- Having grammar or spelling errors on your résumé or cover letter.
“No matter how many résumés you send out, each customized to fit one job description, you must review each one closely for grammar and spelling errors,” says Rick Saia, content writer for Massachusetts-based Pongo Résumé, which provides résumé and cover letter templates. “Even the tiniest error will cast a bad impression on the hiring manager, especially if you write ‘attentive to detail’ as a strength. It’s good practice to have a trusted friend or relative read through your documents before you send them.”
- Not being mindful of your social media presence.

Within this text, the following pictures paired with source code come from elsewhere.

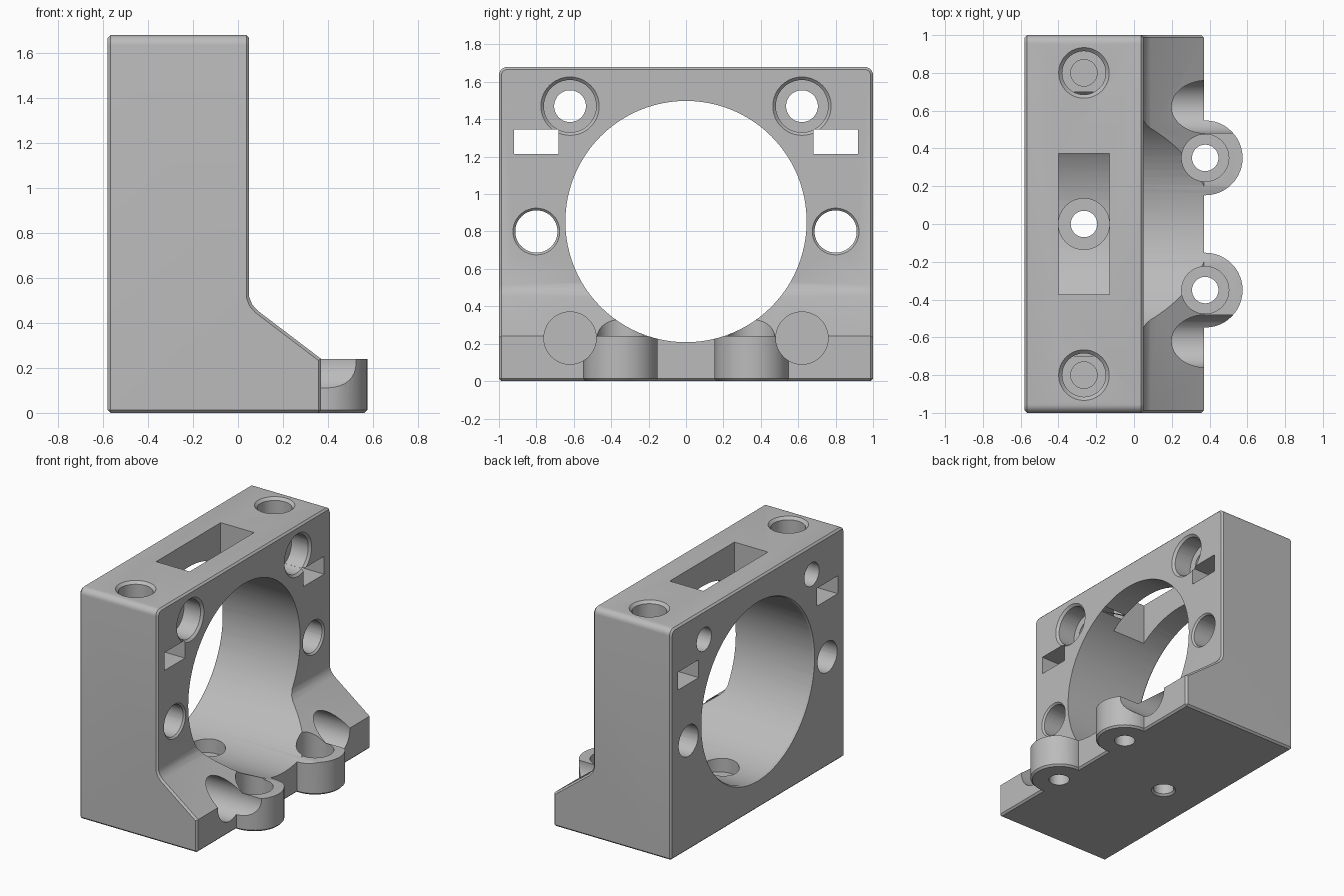
import bpy, bmesh, math
from mathutils import Vector, Matrix

if "Cube" in bpy.data.objects:
    bpy.data.objects.remove(bpy.data.objects["Cube"])

grey = bpy.data.materials.new("plain grey")
grey.diffuse_color = (0.5, 0.5, 0.5, 1)
grey.use_nodes = True
grey.node_tree.nodes["Principled BSDF"].inputs["Base Color"].default_value = grey.diffuse_color


def to_object(name, bm):
    bmesh.ops.recalc_face_normals(bm, faces=bm.faces[:])
    mesh = bpy.data.meshes.new(name)
    bm.to_mesh(mesh)
    bm.free()
    mesh.materials.append(grey)
    ob = bpy.data.objects.new(name, mesh)
    bpy.context.collection.objects.link(ob)
    return ob


def cylinder(name, axis, centre, start, end, r1, r2=None, sides=48):
    """Cylinder or cone along x (centre = y, z) or along z (centre = x, y)."""
    bm = bmesh.new()
    bmesh.ops.create_cone(bm, cap_ends=True, segments=sides, radius1=r1,
                          radius2=r1 if r2 is None else r2, depth=end - start)
    mid = (start + end) / 2
    if axis == "x":
        bm.transform(Matrix.Translation((mid, *centre)) @ Matrix.Rotation(math.pi / 2, 4, "Y"))
    else:
        bm.transform(Matrix.Translation((*centre, mid)))
    return to_object(name, bm)


def box(name, low, high):
    low, high = Vector(low), Vector(high)
    bm = bmesh.new()
    bmesh.ops.create_cube(bm, size=1)
    bm.transform(Matrix.Translation((low + high) / 2) @ Matrix.Diagonal((*(high - low), 1)))
    return to_object(name, bm)


def combine(tool, operation="DIFFERENCE"):
    tool.hide_render = True
    mod = bracket.modifiers.new("combine", "BOOLEAN")
    mod.operation, mod.object, mod.solver = operation, tool, "EXACT"
    bpy.context.view_layer.objects.active = bracket
    bpy.ops.object.modifier_apply(modifier=mod.name)
    bpy.data.objects.remove(tool)


# Body: L-shaped side profile extruded across the width
profile = [(-.58, 0), (.37, 0), (.37, .24), (.087, .455), (.063, .482), (.05, .515),
           (.05, 1.68), (-.58, 1.68)]
bm = bmesh.new()
face = bm.faces.new([bm.verts.new((x, -1, z)) for x, z in profile])
side = bmesh.ops.extrude_face_region(bm, geom=[face])["geom"]
bmesh.ops.translate(bm, vec=(0, 2, 0), verts=[v for v in side if isinstance(v, bmesh.types.BMVert)])
bmesh.ops.recalc_face_normals(bm, faces=bm.faces[:])

# Rounded top corners, then a small chamfer on the outer edges
top = [e for e in bm.edges if all(v.co.z > 1.6 for v in e.verts)
       and abs(e.verts[0].co.x - e.verts[1].co.x) > .1]
bmesh.ops.bevel(bm, geom=top, offset=.045, segments=6, profile=.5, affect="EDGES")
sharp = [e for e in bm.edges if e.calc_face_angle(0) > 1.0]
bmesh.ops.bevel(bm, geom=sharp, offset=.013, segments=1, affect="EDGES")
bracket = to_object("motor_bracket", bm)

# Screw tabs on the foot, chamfered at the bottom
for s in (-1, 1):
    tab = cylinder("screw_tab", "z", (.377, s * .35), 0, .24, .198)
    bm = bmesh.new()
    bm.from_mesh(tab.data)
    rim = [e for e in bm.edges if all(v.co.z < .01 for v in e.verts)]
    bmesh.ops.bevel(bm, geom=rim, offset=.013, segments=1, affect="EDGES")
    bm.to_mesh(tab.data)
    bm.free()
    combine(tab, "UNION")

# Main bore with chamfered mouth
combine(cylinder("bore", "x", (0, .853), -.7, .7, .645, sides=96))
combine(cylinder("bore_back_chamfer", "x", (0, .853), -.60, -.567, .665, .645 - .0005, 96))

# Top window and the counterbored screw hole below it
combine(box("window", (-.4, -.372, .9), (-.13, .372, 1.8)))
combine(cylinder("floor_hole", "z", (-.265, 0), -.1, .6, .07))
combine(cylinder("floor_counterbore", "z", (-.265, 0), .12, .6, .135))
combine(cylinder("floor_chamfer", "z", (-.265, 0), -.02, .014, .105, .069))

for s in (-1, 1):
    # Tab screw holes
    combine(cylinder("tab_hole", "z", (.377, s * .35), -.1, .6, .07))
    combine(cylinder("tab_counterbore", "z", (.377, s * .35), .12, .6, .125))

    # Four face screw holes with head recesses
    for z, r in ((1.47, .14), (.23, .14)):
        combine(cylinder("face_hole", "x", (s * .62, z), -.8, .8, .085))
        combine(cylinder("face_recess", "x", (s * .62, z), -.1, .8, r))
    combine(cylinder("recess_chamfer", "x", (s * .62, 1.47), .033, .07, .139, .176))

    # Plain rod holes and nut slots through the thickness
    combine(cylinder("rod_hole", "x", (s * .8, .8), -.8, .2, .113))
    combine(cylinder("rod_chamfer", "x", (s * .8, .8), .037, .07, .112, .145))
    y0, y1 = sorted((s * .682, s * .92))
    combine(box("nut_slot", (-.8, y0, 1.215), (.2, y1, 1.345)))

    # Stepped blind holes from the top
    combine(cylinder("top_hole", "z", (-.265, s * .8), .98, 1.8, .07))
    combine(cylinder("top_counterbore", "z", (-.265, s * .8), 1.5, 1.8, .115))
    combine(cylinder("top_chamfer", "z", (-.265, s * .8), 1.66, 1.70, .114, .154))

# Smooth round walls, crisp edges
bpy.ops.object.select_all(action="DESELECT")
bracket.select_set(True)
bpy.context.view_layer.objects.active = bracket
bpy.ops.object.shade_smooth_by_angle(angle=math.radians(25))
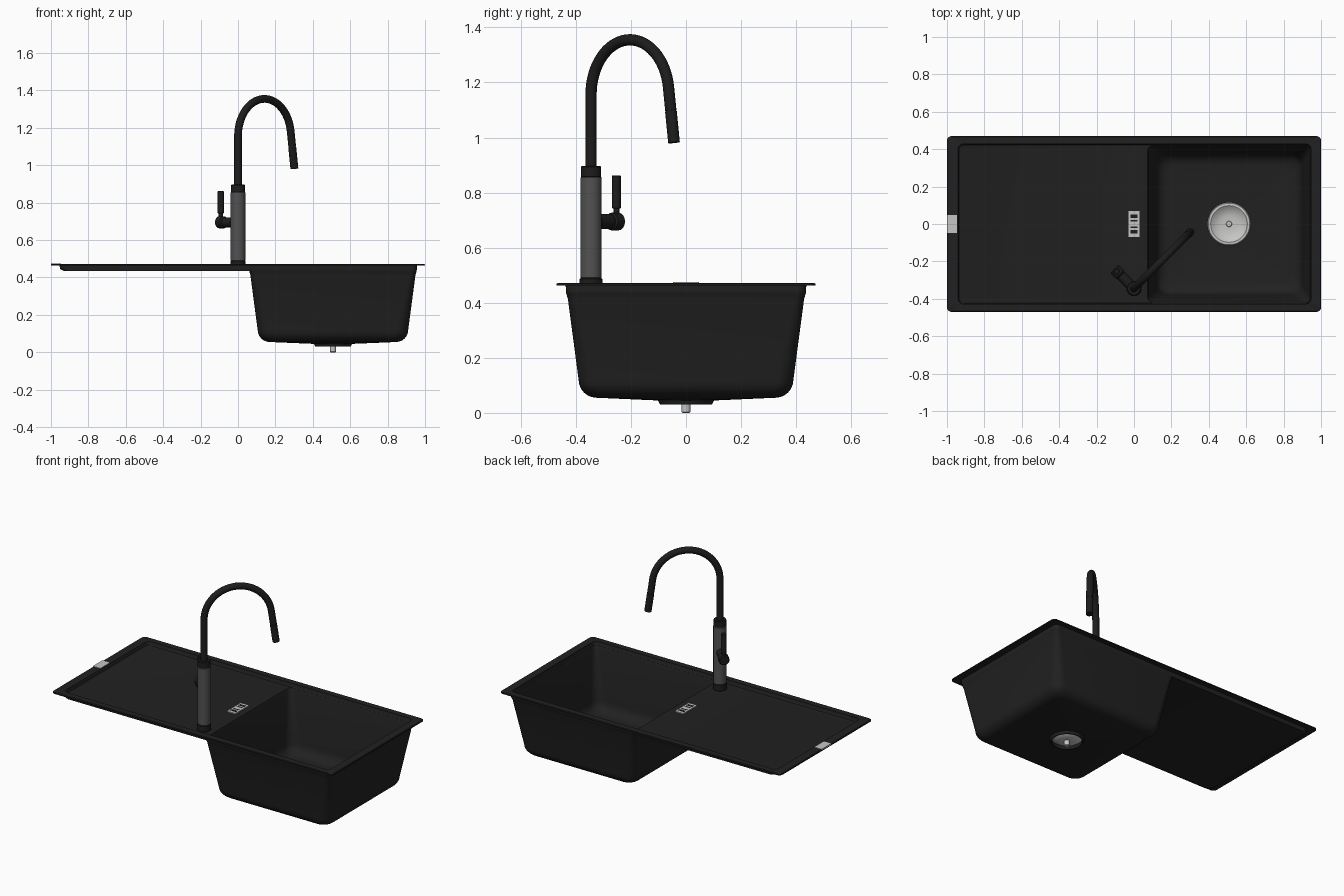
import bpy, bmesh, math
from mathutils import Vector, Matrix

if "Cube" in bpy.data.objects:
    bpy.data.objects.remove(bpy.data.objects["Cube"])


def material(name, c):
    m = bpy.data.materials.new(name)
    m.diffuse_color = (*c, 1)
    m.use_nodes = True
    m.node_tree.nodes["Principled BSDF"].inputs["Base Color"].default_value = m.diffuse_color
    return m


BLACK = material("black_granite", (0.015, 0.015, 0.015))
MATT = material("matt_black", (0.012, 0.012, 0.012))
GREY = material("dark_grey", (0.085, 0.085, 0.085))
STEEL = material("steel", (0.56, 0.56, 0.55))


def finish(name, bm, mat, angle=35):
    bmesh.ops.remove_doubles(bm, verts=bm.verts, dist=1e-5)
    bmesh.ops.recalc_face_normals(bm, faces=bm.faces)
    me = bpy.data.meshes.new(name)
    bm.to_mesh(me)
    bm.free()
    ob = bpy.data.objects.new(name, me)
    bpy.context.collection.objects.link(ob)
    me.materials.append(mat)
    bpy.ops.object.select_all(action='DESELECT')
    ob.select_set(True)
    bpy.context.view_layer.objects.active = ob
    bpy.ops.object.shade_smooth_by_angle(angle=math.radians(angle))
    return ob


def loft(bm, rings, closed=False):
    """Skin a list of equal-length point loops; cap the ends unless closed."""
    vs = [[bm.verts.new(p) for p in ring] for ring in rings]
    n = len(vs[0])
    for a, b in zip(vs, vs[1:] + vs[:1] if closed else vs[1:]):
        for i in range(n):
            j = (i + 1) % n
            bm.faces.new((a[i], a[j], b[j], b[i]))
    if not closed:
        bm.faces.new(vs[0])
        bm.faces.new(vs[-1])


def rounded_rect(x0, x1, hy, r, z, n=8):
    pts = []
    for k, (cx, cy) in enumerate(((x1 - r, hy - r), (x0 + r, hy - r),
                                  (x0 + r, r - hy), (x1 - r, r - hy))):
        for i in range(n + 1):
            a = (k + i / n) * math.pi / 2
            pts.append((cx + r * math.cos(a), cy + r * math.sin(a), z))
    return pts


def lathe(name, profile, mat, loc=(0, 0, 0), axis=(0, 0, 1), seg=32):
    """Turn (radius, height) points around an axis."""
    q = Vector(axis).to_track_quat('Z', 'Y')
    bm = bmesh.new()
    loft(bm, [[Vector(loc) + q @ Vector((r * math.cos(2 * math.pi * i / seg),
                                         r * math.sin(2 * math.pi * i / seg), h))
               for i in range(seg)] for r, h in profile])
    return finish(name, bm, mat)


def rod(name, r, z0, z1, mat, loc=(0, 0, 0), axis=(0, 0, 1), b=0.003):
    return lathe(name, [(r - b, z0), (r, z0 + b), (r, z1 - b), (r - b, z1)], mat, loc, axis)


def plate(name, x0, x1, y0, y1, z0, z1, mat):
    bm = bmesh.new()
    bmesh.ops.create_cube(bm, size=1, matrix=Matrix.Translation(
        ((x0 + x1) / 2, (y0 + y1) / 2, (z0 + z1) / 2)) @ Matrix.Diagonal((x1 - x0, y1 - y0, z1 - z0, 1)))
    return finish(name, bm, mat)


# Sink: one continuous shell, from drain hole up, over the rim and back underneath
DX = 0.508


def bowl(off, ztop, zoff):
    """Bowl wall loops from the top edge to the drain hole."""
    def ring(inset, r, z):
        i = inset + off
        return rounded_rect(0.06 + i, 0.955 - i, 0.435 - i, r, z)
    rings = [ring(0, 0.03, ztop), ring(0.006, 0.032, ztop - 0.02)]
    for i in range(7):
        a = i / 6 * math.pi / 2
        rings.append(ring(0.045 + 0.065 * (1 - math.cos(a)), 0.055 + 0.01 * math.cos(a),
                          0.12 - 0.065 * math.sin(a) + zoff))
    rings.append(rounded_rect(DX - 0.1, DX + 0.1, 0.1, 0.1, 0.045 + zoff))
    return rings


shell = bowl(0.013, 0.448, 0.01)[::-1]
shell += [rounded_rect(-0.925, 0.943, 0.423, 0.025, 0.448),
          rounded_rect(-0.935, 0.945, 0.426, 0.028, 0.453),
          rounded_rect(-0.942, 0.947, 0.428, 0.03, 0.472),
          rounded_rect(-0.996, 0.996, 0.466, 0.022, 0.472),
          rounded_rect(-1, 1, 0.47, 0.025, 0.469),
          rounded_rect(-1, 1, 0.47, 0.025, 0.463),
          rounded_rect(-0.955, 0.957, 0.437, 0.03, 0.463),
          rounded_rect(-0.95, 0.956, 0.436, 0.03, 0.445),
          rounded_rect(-0.93, 0.9555, 0.4355, 0.03, 0.435)]
shell += bowl(0, 0.434, 0)
bm = bmesh.new()
loft(bm, shell, closed=True)
finish("sink_shell", bm, BLACK)

# Drain: black collar below, steel strainer dish and its screw
D = (DX, 0, 0)
bm = bmesh.new()
loft(bm, [[(DX + r * math.cos(i * math.pi / 24), r * math.sin(i * math.pi / 24), z) for i in range(48)]
          for r, z in ((0.102, 0.058), (0.102, 0.045), (0.094, 0.03), (0.088, 0.03), (0.09, 0.058))],
     closed=True)
finish("drain_collar", bm, BLACK)
lathe("strainer_dish", [(0.03, 0.033), (0.065, 0.036), (0.086, 0.052), (0.113, 0.057), (0.115, 0.061),
                        (0.111, 0.066), (0.098, 0.067), (0.088, 0.06), (0.07, 0.048), (0.045, 0.043),
                        (0.02, 0.042)], STEEL, D, seg=48)
rod("drain_screw", 0.016, 0.0, 0.046, STEEL, D)

# Overflow plate with dark slots, and the steel clip on the left rim
plate("overflow_plate", -0.03, 0.03, -0.07, 0.07, 0.446, 0.454, STEEL)
for i, (y, h) in enumerate(((-0.042, 0.009), (-0.018, 0.004), (0.018, 0.004), (0.042, 0.009))):
    plate(f"overflow_slot_{i}", -0.02, 0.02, y - h, y + h, 0.45, 0.455, MATT)
plate("rim_clip", -1.0, -0.946, -0.048, 0.048, 0.468, 0.475, STEEL)

# Tap body
T = (0, -0.345, 0)
rod("tap_base", 0.041, 0.447, 0.49, MATT, T)
rod("tap_body", 0.039, 0.488, 0.857, GREY, T)
rod("tap_collar", 0.037, 0.855, 0.896, MATT, T)


# Swan-neck spout, swept in the vertical plane towards the bowl
def sweep(name, path, r, mat, seg=24):
    out = Vector((1, 1, 0)).normalized()
    side = Vector((1, -1, 0)).normalized()
    rings = []
    for d, z, a in path:      # a = heading, 0 is straight up
        c = Vector(T) + out * d + Vector((0, 0, z))
        nrm = out * math.cos(a) - Vector((0, 0, math.sin(a)))
        rings.append([c + r * (nrm * math.cos(t) + side * math.sin(t))
                      for t in (2 * math.pi * i / seg for i in range(seg))])
    bm = bmesh.new()
    loft(bm, rings)
    return finish(name, bm, mat)


R, ZC, END = 0.2, 1.155, math.radians(172)
path = [(0, 0.89, 0)]
for i in range(33):
    a = END * i / 32
    path.append((R - R * math.cos(a), ZC + R * math.sin(a), a))


def down(s):
    return (path[33][0] + s * math.sin(END), path[33][1] + s * math.cos(END), END)


sweep("spout", path + [down(0.085)], 0.0205, MATT)
sweep("spray_head", [down(0.088), down(0.203)], 0.0212, MATT)
sweep("spray_joint", [down(0.08), down(0.09)], 0.0185, MATT)

# Lever handle on the side away from the spout
H = (0, -0.345, 0.695)
rod("handle_neck", 0.027, 0.03, 0.1, MATT, H, (-1, 1, 0))
rod("handle_knob", 0.032, 0.1, 0.148, MATT, H, (-1, 1, 0), b=0.006)
L = (-0.092, -0.253, 0)
rod("lever_stem", 0.011, 0.70, 0.75, MATT, L)
rod("lever", 0.0165, 0.742, 0.863, MATT, L)
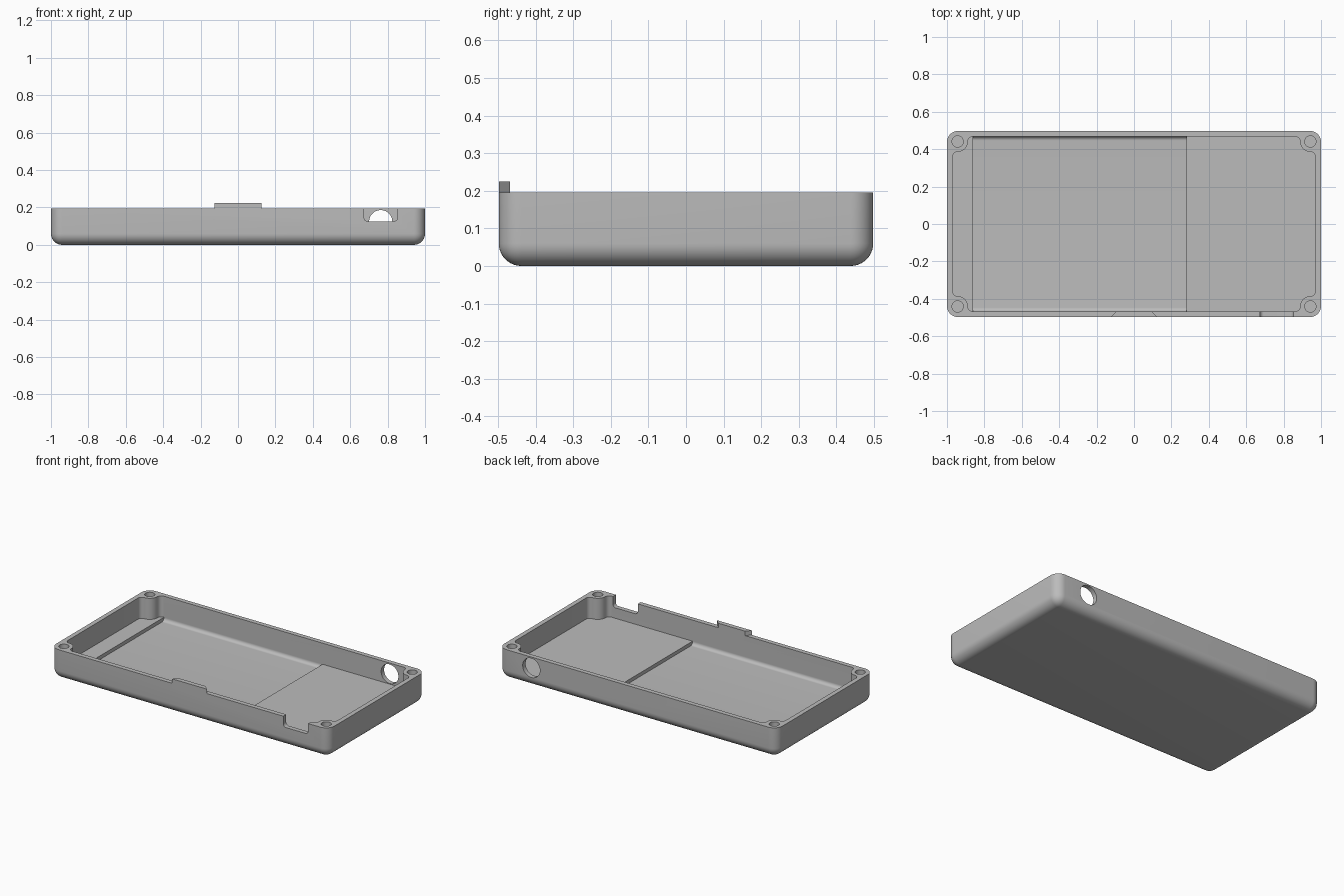
import bpy, bmesh, math
from mathutils import Matrix, Vector

default = bpy.data.objects.get("Cube")
if default:
    bpy.data.objects.remove(default, do_unlink=True)

grey = bpy.data.materials.new("light grey plastic")
colour = (0.5, 0.5, 0.5, 1)
grey.use_nodes = True
grey.diffuse_color = colour
grey.node_tree.nodes["Principled BSDF"].inputs["Base Color"].default_value = colour

HALF_Y, HEIGHT, ROUND = 0.498, 0.195, 0.06
WALL_X, WALL_Y = 0.97, 0.468          # inner wall faces
FLOOR, RECESS = 0.058, 0.035          # floor levels
FILLET, BOSS = 0.027, 0.055           # corner boss radii
BOSS_X, BOSS_Y = WALL_X - FILLET, WALL_Y - FILLET


def make(name, bm):
    bmesh.ops.recalc_face_normals(bm, faces=bm.faces)
    mesh = bpy.data.meshes.new(name)
    bm.to_mesh(mesh)
    bm.free()
    mesh.materials.append(grey)
    obj = bpy.data.objects.new(name, mesh)
    bpy.context.collection.objects.link(obj)
    return obj


def box(name, lo, hi, radius=0, pick=None):
    """Box between two corners; edges chosen by pick are rounded."""
    lo, hi = Vector(lo), Vector(hi)
    bm = bmesh.new()
    bmesh.ops.create_cube(bm, size=1)
    for v in bm.verts:
        v.co = (lo + hi) / 2 + v.co * (hi - lo)
    if pick:
        edges = [e for e in bm.edges if pick(e.verts[0].co, e.verts[1].co)]
        bmesh.ops.bevel(bm, geom=edges, offset=radius, segments=10,
                        profile=0.5, affect='EDGES')
    return make(name, bm)


def prism(name, outline, z0, z1):
    bm = bmesh.new()
    face = bm.faces.new([bm.verts.new((x, y, z0)) for x, y in outline])
    top = bmesh.ops.extrude_face_region(bm, geom=[face])["geom"]
    for v in top:
        if isinstance(v, bmesh.types.BMVert):
            v.co.z = z1
    return make(name, bm)


def cylinder(name, radius, depth, matrix):
    bm = bmesh.new()
    bmesh.ops.create_cone(bm, cap_ends=True, segments=48, radius1=radius,
                          radius2=radius, depth=depth, matrix=matrix)
    return make(name, bm)


def arc(cx, cy, r, start, end, steps=10):
    angles = [math.radians(start + (end - start) * i / steps) for i in range(steps + 1)]
    return [(cx + r * math.cos(a), cy + r * math.sin(a)) for a in angles]


# Tray body with rounded corners and underside
tray = box("tray", (-1, -HALF_Y, 0), (1, HALF_Y, HEIGHT), ROUND,
           lambda a, b: min(a.z, b.z) < 0.01)

# Cavity outline that wraps around the four screw bosses
corner = arc(BOSS_X, BOSS_Y - BOSS - FILLET, FILLET, 0, 90)
corner += arc(BOSS_X, BOSS_Y, BOSS, 270, 180)[1:]
corner += arc(BOSS_X - BOSS - FILLET, BOSS_Y, FILLET, 0, 90)[1:]
outline = []
for sx, sy in ((1, 1), (-1, 1), (-1, -1), (1, -1)):
    points = [(sx * x, sy * y) for x, y in corner]
    outline += points if sx == sy else points[::-1]
cutters = [prism("cavity_cutter", outline, FLOOR, 0.3)]

# Shallow floor recess with filleted long sides
cutters.append(box("recess_cutter", (-0.86, -WALL_Y, RECESS), (0.28, WALL_Y, 0.1), 0.022,
                   lambda a, b: max(a.z, b.z) < FLOOR and abs(a.y - b.y) < 0.01))

# Cable notch in the front wall and round port in the back wall
cutters.append(box("notch_cutter", (0.674, -0.6, 0.126), (0.853, -0.45, 0.3), 0.02,
                   lambda a, b: max(a.z, b.z) < 0.2 and abs(a.x - b.x) < 0.01))
cutters.append(cylinder("port_cutter", 0.062, 0.2,
                        Matrix.Translation((0.763, 0.5, 0.124))
                        @ Matrix.Rotation(math.pi / 2, 4, 'X')))

# Screw holes
for sx in (-1, 1):
    for sy in (-1, 1):
        cutters.append(cylinder("screw_hole_cutter", 0.03, 0.2,
                                Matrix.Translation((sx * BOSS_X, sy * BOSS_Y, HEIGHT))))

bpy.context.view_layer.objects.active = tray
for cutter in cutters:
    cutter.hide_render = True
    mod = tray.modifiers.new("cut", 'BOOLEAN')
    mod.operation, mod.solver, mod.object = 'DIFFERENCE', 'EXACT', cutter
    bpy.ops.object.modifier_apply(modifier=mod.name)
    bpy.data.objects.remove(cutter, do_unlink=True)

# Tapered latch tab on the front rim
tab = prism("latch_tab", [(-0.125, -HALF_Y), (0.125, -HALF_Y),
                          (0.095, -WALL_Y), (-0.095, -WALL_Y)], HEIGHT, 0.224)

bpy.ops.object.select_all(action='DESELECT')
tray.select_set(True)
bpy.ops.object.shade_smooth_by_angle(angle=math.radians(30))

“Job seekers need to be mindful of social profiles and pictures they may have out on the Web that may be deemed inappropriate. In some cases, employers may secretly try to ‘friend’ you on a given social network so they can have access to your wall and photos,” Salomon says. Before applying to any job, search for your name to ensure nothing is out there that would be deemed inappropriate.
- Trying to turn an informational interview into a job interview.
“This is probably the worst form of abusing your network contacts. An informational interview is to get information, not an offer,” says Ron Katz, author of “Someone’s Gonna Get Hired … It Might As Well Be You!” “When people start peppering the contact to see if there are any openings or jobs available, the person with whom they are meeting feels duped, taken advantage of and, at worst, angry and resentful.”
- Not having a LinkedIn profile.
“Many employers and HR professionals use LinkedIn as their go-to resource for more information about a candidate,” Schulzke says. “If you don’t have a LinkedIn profile, you are missing out on a critical opportunity to showcase your skills and experience.”
- Failing to research the company.
“At least take some time to review the company’s website and use some of that knowledge in your résumé and cover letter,” Saia says. “When you get to the interview, you’ll need to know much more, especially to show how your skills and experience match up with the demands of the job and how your skills and experience can benefit the company.”
- Not following up after applying for a job.
“Following up is critical to set you apart from other applicants. Job seekers often neglect this key step because, for example, they applied online and don’t have a name to follow up with,” says Amy Olmscheid,manager of the career center at Capella University, an online university based in Minneapolis. “But if you don’t have a name of a person to follow up with, find one. Use the Internet or use your network. Get the name of a contact in human resources or a manager in the department you want to work in and then follow up with a call or e-mail.”
- Neglecting to follow up after an interview.
“Always send a thank-you note to the interviewer,” Olmscheid says. “Sending your note by e-mail is perfectly acceptable, but a handwritten note is a nice extra touch.”
- Failing to ask questions at the interview.
“Remember that you want to find out about the company and hiring manager as much as you want to tell them about you,” Saia says. “By passing on the opportunity to ask questions, you’re sending a message that you’re not that interested in the job. And employers want candidates who are interested.”
- Relying on a single job-hunt strategy.
“Some job seekers will declare that they are only using online job boards, and those individuals may miss excellent opportunities,” Olmscheid says. “Job seekers typically identify more jobs and make more connections that can lead to jobs when they use a multipronged approach. Amp up your job search with job boards, face-to-face meetings, networking at professional development meetings, phone networking and other search strategies.”